Just as no one truly needs to know that you do not like gardening or cutesy kid stories or sports, everyone who chooses the same online group as you does not need to be informed that you “evolved past” caring about the way you look, or that you’re “too enlightened” to like a particular song or movie.
Before commenting, sit back and ask yourself, “Is this thread, this online conversation, truly harmful to others? Is someone honestly in some kind of danger if they participate in this? Or am I just trying to ruin things for somebody else because they aren’t to my liking?”
The prime example of this is “celebrity crush” or “hot celebrities” threads intended for group members to get to know one another in a lighthearted fun way. Those who simply aren’t into celebrities, crushes, celebrity crushes, or getting to know people in a lighthearted fun way scroll past. Others offer up their lists. But there always has to be that one person who joins the conversation just to inform everybody else that this conversation is beneath them, it should be beneath everyone else too, and they should all be talking about something else. Don’t be that person. This may feel evolved and enlightened and righteous, but to everyone whose conversation you just ruined, you only come across as a spoiled brat who can’t handle exposure to anything not to their liking.
The “reporting” function is for things that truly disrupt the group, not things that you and you alone don’t find helpful.
The option to report posts and comments to the moderators or administrators is there to keep the group running smoothly. It should be used if the group begins to be filled with spam posts, or if somebody is posting things that frighten or sicken others to the point that they can no longer participate in the group. It is not there to report people for bringing up topics that are relevant to the group, but not to you personally, for letting the administrators or moderators know that you do not like someone, or for getting back at somebody who argued with you in another thread.

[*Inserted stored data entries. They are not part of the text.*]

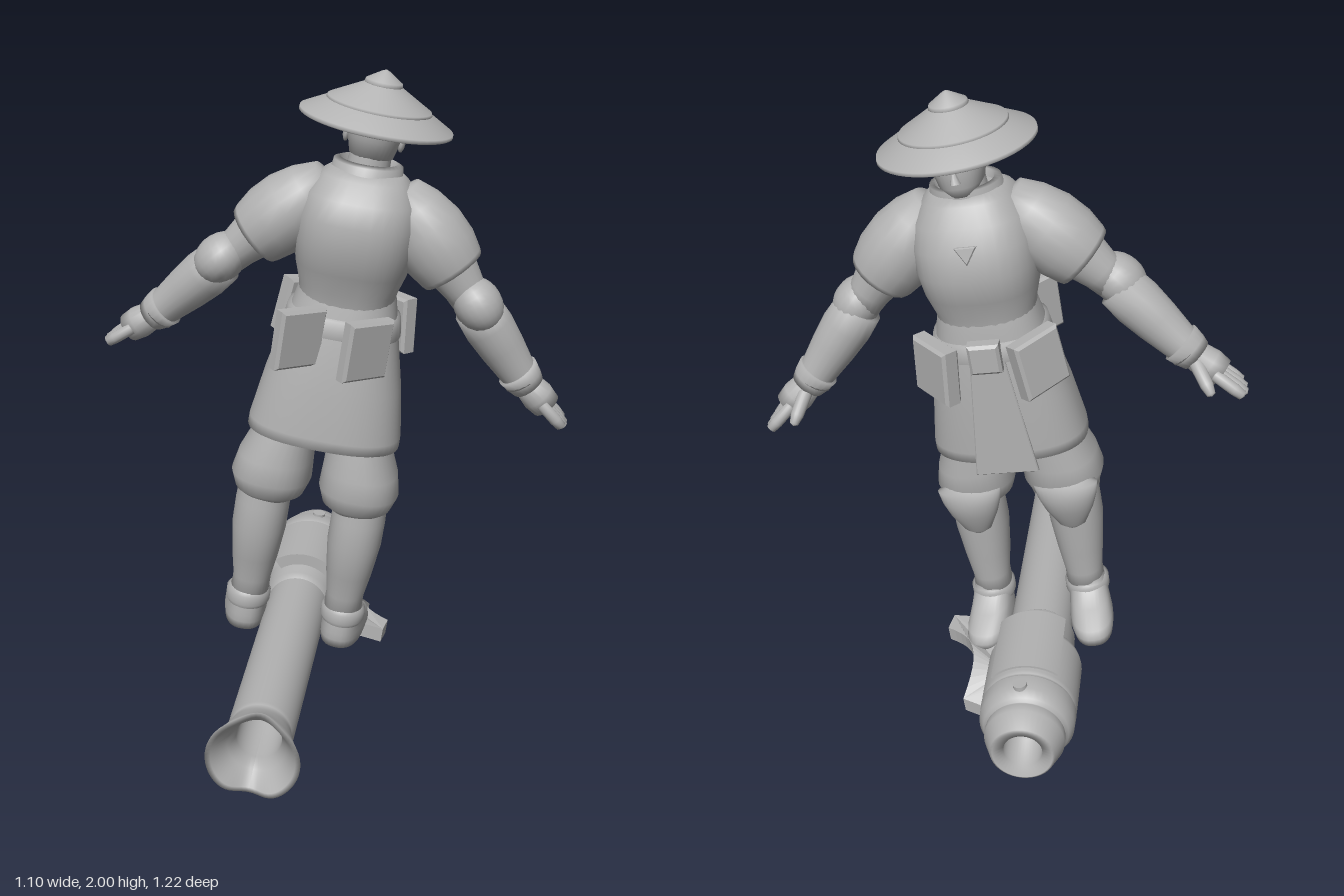
import * as THREE from 'three';

const grey = new THREE.MeshStandardMaterial({ color: 0xb2b2b2, side: THREE.DoubleSide });
grey.name = 'plain grey';
const V = (x, y, z) => new THREE.Vector3(x, y, z);

function add(parent, name, geo, pos = [0, 0, 0], rot = [0, 0, 0], scale = [1, 1, 1]) {
  const m = new THREE.Mesh(geo, grey);
  m.name = name;
  m.position.set(...pos);
  m.rotation.set(...rot);
  m.scale.set(...scale);
  parent.add(m);
  return m;
}

// Upright body of superellipse rings [y, halfWidth, halfDepth, centreZ, centreX]
function loft(rings, n = 2, seg = 32) {
  const pos = [], idx = [];
  const bend = (t) => Math.sign(t) * Math.pow(Math.abs(t), 2 / n);
  for (const [y, rx, rz, cz = 0, cx = 0] of rings)
    for (let j = 0; j < seg; j++) {
      const a = (j / seg) * Math.PI * 2;
      pos.push(cx + rx * bend(Math.sin(a)), y, cz + rz * bend(Math.cos(a)));
    }
  for (let i = 0; i < rings.length - 1; i++)
    for (let j = 0; j < seg; j++) {
      const a = i * seg + j, b = i * seg + ((j + 1) % seg);
      idx.push(a, b, b + seg, a, b + seg, a + seg);
    }
  const g = new THREE.BufferGeometry();
  g.setAttribute('position', new THREE.Float32BufferAttribute(pos, 3));
  g.setIndex(idx);
  g.computeVertexNormals();
  return g;
}

const lathe = (pts, seg = 32) => new THREE.LatheGeometry(pts.map(([r, y]) => new THREE.Vector2(r, y)), seg);

// Round limb from a to b, profile of [radius, fraction along]
function limb(parent, name, a, b, pts) {
  const d = b.clone().sub(a);
  const m = add(parent, name, lathe(pts.map(([r, t]) => [r, t * d.length()]), 20), a.toArray());
  m.quaternion.setFromUnitVectors(V(0, 1, 0), d.normalize());
}

function plate(points, depth, bevel) {
  const s = new THREE.Shape(points.map(([x, y]) => new THREE.Vector2(x, y)));
  return new THREE.ExtrudeGeometry(s, { depth, bevelEnabled: true, bevelThickness: bevel, bevelSize: bevel, bevelSegments: 1 });
}
const pouch = (w, h, d) => plate([[-w / 2, -h / 2], [w / 2, -h / 2], [w / 2, h / 2], [-w / 2, h / 2]], d, 0.008);

function makeArm(s) {
  const arm = new THREE.Group();
  arm.name = s > 0 ? 'leftArm' : 'rightArm';
  const P = (x, y, z) => V(x * s, y, z);
  const elbow = P(0.352, 1.08, 0.015), wrist = P(0.525, 0.88, 0.05), knuckle = P(0.602, 0.815, 0.065);
  limb(arm, 'shoulderPad', P(0.09, 1.36, 0.01), P(0.275, 1.165, 0.015),
    [[0, 0], [0.06, 0.04], [0.088, 0.25], [0.105, 0.5], [0.106, 0.75], [0.095, 0.95], [0.09, 1], [0.075, 0.98], [0, 0.9]]);
  limb(arm, 'upperArm', P(0.2, 1.25, 0.015), elbow, [[0.08, 0], [0.074, 0.4], [0.058, 0.75], [0.054, 1], [0, 1.05]]);
  // Domed guard over the outside of the elbow
  add(arm, 'elbowGuard', new THREE.SphereGeometry(0.07, 20, 14), elbow.clone().add(P(0.008, 0.005, -0.01)).toArray(),
    [0, 0, s * 0.7], [0.95, 1.15, 1.1]);
  limb(arm, 'forearmGuard', elbow, wrist,
    [[0, 0], [0.066, 0.03], [0.07, 0.28], [0.064, 0.55], [0.052, 0.9], [0.055, 1], [0, 1]]);
  limb(arm, 'wristCuff', wrist.clone().lerp(elbow, 0.12), wrist.clone().lerp(knuckle, 0.25),
    [[0, 0], [0.06, 0], [0.054, 0.6], [0.047, 1], [0, 1]]);
  // Hand: palm, four fingers and a thumb
  limb(arm, 'palm', wrist, knuckle.clone().lerp(wrist, -0.1),
    [[0, 0], [0.038, 0.05], [0.047, 0.6], [0.042, 0.95], [0, 1]]);
  for (let i = 0; i < 4; i++) {
    const z = (i - 1.5) * 0.024;
    const len = [0.85, 0.98, 1, 0.88][i];
    const from = knuckle.clone().add(V(0, 0, z));
    limb(arm, 'finger', from, from.clone().add(P(0.07 * len, -0.06 * len, 0.012 + z * 0.1)),
      [[0, -0.25], [0.017, -0.2], [0.017, 0.6], [0.014, 0.92], [0, 1]]);
  }
  limb(arm, 'thumb', P(0.54, 0.865, 0.08), P(0.58, 0.79, 0.15),
    [[0, 0], [0.02, 0.1], [0.018, 0.7], [0.012, 0.95], [0, 1]]);
  return arm;
}

function makeLeg(s) {
  const leg = new THREE.Group();
  leg.name = s > 0 ? 'leftLeg' : 'rightLeg';
  add(leg, 'baggyTrouser', loft([
    [0.43, 0, 0], [0.425, 0.075, 0.08], [0.445, 0.1, 0.105], [0.49, 0.116, 0.124, 0.002], [0.55, 0.108, 0.122, 0.005, -s * 0.005],
    [0.64, 0.088, 0.112, 0.01, -s * 0.022], [0.72, 0.075, 0.105, 0.018, -s * 0.035]], 2.3), [s * 0.128, 0, -0.018]);
  add(leg, 'greave', loft([
    [0.07, 0, 0], [0.07, 0.056, 0.06, 0.01], [0.14, 0.056, 0.062, 0.01], [0.22, 0.068, 0.078, 0.002],
    [0.32, 0.079, 0.09, -0.003], [0.4, 0.079, 0.09, 0.002], [0.45, 0.075, 0.085, 0]], 2.2), [s * 0.142, 0, -0.018]);
  add(leg, 'ankleCuff', loft([
    [0.05, 0.06, 0.065], [0.062, 0.066, 0.07], [0.09, 0.066, 0.07], [0.1, 0.056, 0.06]]), [s * 0.145, 0, -0.008]);
  // Curved knee plate with a pointed lower end
  add(leg, 'kneePlate', loft([
    [-0.11, 0, 0, 0.005], [-0.085, 0.04, 0.025], [-0.02, 0.07, 0.04, 0.01], [0.025, 0.085, 0.045, 0.012],
    [0.065, 0.092, 0.038, 0.012], [0.08, 0.055, 0.022, 0.01], [0.08, 0, 0, 0.01]]), [s * 0.14, 0.43, 0.062], [0.05, 0, 0]);
  const shoe = loft([
    [-0.025, 0, 0, 0.06], [-0.025, 0.06, 0.125, 0.06], [0.002, 0.065, 0.132, 0.06], [0.022, 0.063, 0.124, 0.053],
    [0.05, 0.059, 0.092, 0.02], [0.085, 0.055, 0.062, -0.005], [0.11, 0.05, 0.055, -0.005]], 2.5);
  add(leg, 'shoe', shoe, [s * 0.147, 0, 0], [0, s * 0.12, 0]);
  return leg;
}

function makeLauncher() {
  const g = new THREE.Group();
  g.name = 'launcher';
  g.position.set(0, -0.016, 0);
  const along = [Math.PI / 2, 0, 0];
  // Barrel with a flared, notched mouth
  const barrel = lathe([[0, -0.4], [0.06, -0.4], [0.062, -0.6], [0.078, -0.64], [0.112, -0.704], [0.126, -0.706],
    [0.104, -0.65], [0.09, -0.6], [0.085, -0.585], [0.084, -0.57], [0.09, -0.565], [0.093, 0.2]], 64);
  const p = barrel.attributes.position;
  for (let i = 0; i < p.count; i++) {
    const y = p.getY(i), r = Math.hypot(p.getX(i), p.getZ(i));
    if (y < -0.62 && r > 0) p.setY(i, y + 0.036 * Math.pow(Math.abs(p.getZ(i) / r), 12) * (-0.62 - y) / 0.086);
  }
  barrel.computeVertexNormals();
  add(g, 'barrel', barrel, [0, 0, 0], along);
  add(g, 'drum', lathe([[0.09, 0.12], [0.105, 0.14], [0.108, 0.22], [0.13, 0.25], [0.136, 0.27], [0.136, 0.44],
    [0.13, 0.447], [0.13, 0.455], [0.136, 0.462], [0.134, 0.51], [0.12, 0.535], [0.108, 0.54], [0.112, 0.548],
    [0.112, 0.575], [0.09, 0.628], [0.083, 0.632], [0.054, 0.615], [0.05, 0.52], [0, 0.52]], 40), [0, 0, 0], along);
  add(g, 'topCasing', new THREE.CylinderGeometry(0.142, 0.142, 0.24, 20, 1, false, Math.PI - 0.75, 1.5), [0, 0, 0.31], along);
  add(g, 'pin', new THREE.CylinderGeometry(0.02, 0.02, 0.04, 16), [0, 0.122, 0.5]);
  add(g, 'grip', plate([[-0.03, -0.04], [0.03, -0.04], [0.037, 0], [0.03, 0.04], [-0.03, 0.04], [-0.037, 0]], 0.27, 0.004),
    [0, -0.07, 0.18], along);
  // Shoulder rest: hollow-edged plate bent downwards towards its front
  const s = new THREE.Shape();
  s.moveTo(-0.06, 0.08);
  s.lineTo(-0.275, 0.045);
  s.lineTo(-0.285, 0.105);
  s.quadraticCurveTo(-0.14, 0.18, -0.22, 0.33);
  s.lineTo(-0.15, 0.35);
  s.quadraticCurveTo(-0.1, 0.26, -0.06, 0.24);
  const rest = new THREE.ExtrudeGeometry(s, { depth: 0.045, bevelEnabled: false, curveSegments: 12 });
  rest.rotateX(Math.PI / 2);
  const q = rest.attributes.position;
  for (let i = 0; i < q.count; i++) {
    const t = Math.max(0, q.getZ(i) - 0.15);
    q.setY(i, q.getY(i) + 0.02 - 2.6 * t * t);
  }
  rest.computeVertexNormals();
  add(g, 'shoulderRest', rest);
  return g;
}

export function createModel() {
  const model = new THREE.Group();
  model.name = 'strawHatGuard';
  model.rotation.y = -Math.PI * 0.75;
  const body = new THREE.Group();
  body.name = 'leaningFigure';
  body.position.set(0.035, 0.36, 0.02);
  body.rotation.z = 0.147;
  model.add(body);

  for (const s of [1, -1]) body.add(makeLeg(s), makeArm(s));
  body.add(makeLauncher());

  // Flaring skirt with a front panel
  add(body, 'skirt', loft([[0.68, 0, 0, 0.01], [0.635, 0.205, 0.135, 0.01], [0.63, 0.219, 0.149, 0.01], [0.66, 0.218, 0.15, 0.011],
    [0.8, 0.194, 0.147, 0.018], [0.93, 0.164, 0.138, 0.025], [1.03, 0.142, 0.124, 0.03], [1.06, 0.135, 0.12, 0.03]], 2.5, 48));
  add(body, 'centreFrontPanel', plate([[-0.085, 0.6], [0.085, 0.6], [0.045, 0.95], [-0.045, 0.95]], 0.01, 0.003),
    [0, 0, 0.153]);

  // Breastplate, belt and collar
  add(body, 'torso', loft([[1, 0.13, 0.118, 0.03], [1.07, 0.137, 0.125, 0.027], [1.13, 0.155, 0.152, 0.025], [1.2, 0.166, 0.17, 0.022],
    [1.27, 0.166, 0.166, 0.015], [1.33, 0.152, 0.145, 0.01], [1.38, 0.118, 0.11, 0.015], [1.4, 0.09, 0.085, 0.025], [1.39, 0, 0, 0.03]], 2.5));
  add(body, 'belt', loft([[0.945, 0.15, 0.13, 0.028], [0.95, 0.167, 0.142, 0.028], [1.0, 0.158, 0.138, 0.028], [1.005, 0.14, 0.12, 0.028]], 2.5));
  add(body, 'collar', loft([[1.34, 0.105, 0.1, 0.015], [1.415, 0.094, 0.09, 0.022], [1.42, 0.078, 0.075, 0.03], [1.36, 0.07, 0.068, 0.03]]));
  add(body, 'chestClasp', plate([[-0.025, 0.02], [0, -0.02], [0.025, 0.02]], 0.01, 0.004), [0, 1.27, 0.172], [-0.2, 0, 0]);
  add(body, 'buckle', pouch(0.07, 0.07, 0.03), [0, 0.975, 0.16]);

  // Belt pouches
  for (const s of [1, -1]) {
    add(body, 'frontPouch', pouch(0.13, 0.145, 0.035), [s * 0.125, 0.945, 0.155], [-0.1, s * Math.PI / 4, s * 0.15]);
    add(body, 'backPouch', pouch(0.135, 0.15, 0.025), [s * 0.092, 0.95, -0.153], [0, Math.PI / 4, 0]);
  }

  // Head and wide tiered hat, tipped a little to one side
  const head = new THREE.Group();
  head.name = 'head';
  head.position.set(0, 1.4, 0.04);
  head.rotation.z = 0.04;
  body.add(head);
  add(head, 'neck', new THREE.CylinderGeometry(0.055, 0.062, 0.12, 20), [0, 0, -0.005]);
  add(head, 'skull', loft([[0, 0, 0, 0.025], [0.002, 0.035, 0.045, 0.03], [0.03, 0.06, 0.075, 0.015], [0.08, 0.073, 0.087, 0.005],
    [0.13, 0.075, 0.088], [0.18, 0.06, 0.07], [0.205, 0, 0]], 2.2));
  add(head, 'nose', new THREE.ConeGeometry(0.014, 0.045, 8), [0, 0.07, 0.092], [-0.2, 0, 0]);
  for (const s of [1, -1])
    add(head, 'ear', new THREE.SphereGeometry(0.02, 12, 8), [s * 0.075, 0.08, -0.005], [0, 0, 0], [0.5, 1.3, 0.9]);
  add(head, 'hatBrim', lathe([[0, 0.212], [0.13, 0.155], [0.195, 0.125], [0.203, 0.116], [0.208, 0.119], [0.207, 0.128],
    [0.14, 0.165]], 48), [0.004, 0, 0]);
  add(head, 'hatCrown', lathe([[0.138, 0.16], [0.143, 0.163], [0.14, 0.17], [0.045, 0.222]], 48), [0.004, 0, 0]);
  add(head, 'hatTip', lathe([[0.048, 0.216], [0.052, 0.22], [0.049, 0.229], [0.01, 0.254], [0, 0.258]], 32), [0.004, 0, 0]);
  return model;
}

Even if you declined to comment, reporting a post to tell the moderators that you don’t think John Z’s post about sleep problems is taking the anxiety group in the right direction, or that you are afraid others won’t relate to Jane Y’s post about indoor planting in your gardening group is still disruptive. Your best course of action is to simply join in on other conversations without a word to or about the ones you do not find useful.
Respect the privacy of everyone…including those who displease you.
In any large group, there are going to be jerks. It doesn’t matter what the interest or the issue might be, if you get a large group together online or offline or a mix of both, there will be somebody in there who has to start trouble for others.
Should you become the focus of this person, it may be tempting to “put them on blast,” or share their content, including their name and profile picture, if applicable, in a way that people outside the group can see them. The goal, of course, is to get everyone to back you up, and agree with you that the person is in fact, quite the toad.
Don’t do it. You may think you’re “exposing” a bad person, but all you’re really doing is showing everyone that you’re willing to break confidences and humiliate anybody who upsets you.
Do speak up and reach out if you see someone getting into a dangerous situation.
There is no point in forming any type of community, online or offline, if we’re not going to look out for the members of that community. If you see someone planning or seeking something dangerous, giving out a risky amount of personal information, or giving advice that could lead to harm to someone else…speak up. Comment, private message, flag, or do whatever you need to in order to keep people safe.
The unique features of the internet do not make it any less real than a large public space anywhere else. But they do make it a bit different than other public spaces. And while those differences can bring problems, they can also provide the means to sidestep or avoid problems. Whether meeting online, offline, or a little bit of both, do all you can to make things run smoothly for yourself and everyone else in the group.
by Jess Szabo'
originally published on Artist Cafe Utica
by Jess Szabo originally published on Artist Cafe Utica www.artistcafeutica.com